(Stored data)

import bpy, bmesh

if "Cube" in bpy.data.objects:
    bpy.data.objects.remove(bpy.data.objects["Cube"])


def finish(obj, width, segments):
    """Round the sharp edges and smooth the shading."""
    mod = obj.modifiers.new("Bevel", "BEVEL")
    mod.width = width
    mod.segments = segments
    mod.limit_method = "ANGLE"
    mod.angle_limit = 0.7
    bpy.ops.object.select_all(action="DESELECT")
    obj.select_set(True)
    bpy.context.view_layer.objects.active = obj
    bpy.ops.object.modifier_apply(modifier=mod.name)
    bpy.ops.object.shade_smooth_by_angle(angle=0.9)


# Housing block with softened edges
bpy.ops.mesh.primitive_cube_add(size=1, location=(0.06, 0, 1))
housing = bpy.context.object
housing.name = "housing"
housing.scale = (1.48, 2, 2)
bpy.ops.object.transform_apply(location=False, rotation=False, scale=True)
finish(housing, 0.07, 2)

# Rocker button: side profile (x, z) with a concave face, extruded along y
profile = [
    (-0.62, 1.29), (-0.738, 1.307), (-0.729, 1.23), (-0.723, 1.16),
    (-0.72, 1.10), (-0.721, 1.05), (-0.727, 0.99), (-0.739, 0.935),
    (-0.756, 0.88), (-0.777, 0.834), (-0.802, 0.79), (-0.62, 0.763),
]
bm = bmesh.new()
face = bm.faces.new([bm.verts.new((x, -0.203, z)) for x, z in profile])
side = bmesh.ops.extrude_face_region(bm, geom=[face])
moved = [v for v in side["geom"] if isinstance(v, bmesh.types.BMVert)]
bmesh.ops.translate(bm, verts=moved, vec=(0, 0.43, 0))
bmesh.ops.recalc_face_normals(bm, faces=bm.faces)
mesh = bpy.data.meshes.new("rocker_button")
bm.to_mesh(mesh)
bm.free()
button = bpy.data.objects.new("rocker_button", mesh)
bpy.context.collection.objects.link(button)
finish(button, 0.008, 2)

YOUR GOAL
Every record must be given again exactly as it was written.

RESPONSE AREA
import bpy, bmesh

if "Cube" in bpy.data.objects:
    bpy.data.objects.remove(bpy.data.objects["Cube"])


def finish(obj, width, segments):
    """Round the sharp edges and smooth the shading."""
    mod = obj.modifiers.new("Bevel", "BEVEL")
    mod.width = width
    mod.segments = segments
    mod.limit_method = "ANGLE"
    mod.angle_limit = 0.7
    bpy.ops.object.select_all(action="DESELECT")
    obj.select_set(True)
    bpy.context.view_layer.objects.active = obj
    bpy.ops.object.modifier_apply(modifier=mod.name)
    bpy.ops.object.shade_smooth_by_angle(angle=0.9)


# Housing block with softened edges
bpy.ops.mesh.primitive_cube_add(size=1, location=(0.06, 0, 1))
housing = bpy.context.object
housing.name = "housing"
housing.scale = (1.48, 2, 2)
bpy.ops.object.transform_apply(location=False, rotation=False, scale=True)
finish(housing, 0.07, 2)

# Rocker button: side profile (x, z) with a concave face, extruded along y
profile = [
    (-0.62, 1.29), (-0.738, 1.307), (-0.729, 1.23), (-0.723, 1.16),
    (-0.72, 1.10), (-0.721, 1.05), (-0.727, 0.99), (-0.739, 0.935),
    (-0.756, 0.88), (-0.777, 0.834), (-0.802, 0.79), (-0.62, 0.763),
]
bm = bmesh.new()
face = bm.faces.new([bm.verts.new((x, -0.203, z)) for x, z in profile])
side = bmesh.ops.extrude_face_region(bm, geom=[face])
moved = [v for v in side["geom"] if isinstance(v, bmesh.types.BMVert)]
bmesh.ops.translate(bm, verts=moved, vec=(0, 0.43, 0))
bmesh.ops.recalc_face_normals(bm, faces=bm.faces)
mesh = bpy.data.meshes.new("rocker_button")
bm.to_mesh(mesh)
bm.free()
button = bpy.data.objects.new("rocker_button", mesh)
bpy.context.collection.objects.link(button)
finish(button, 0.008, 2)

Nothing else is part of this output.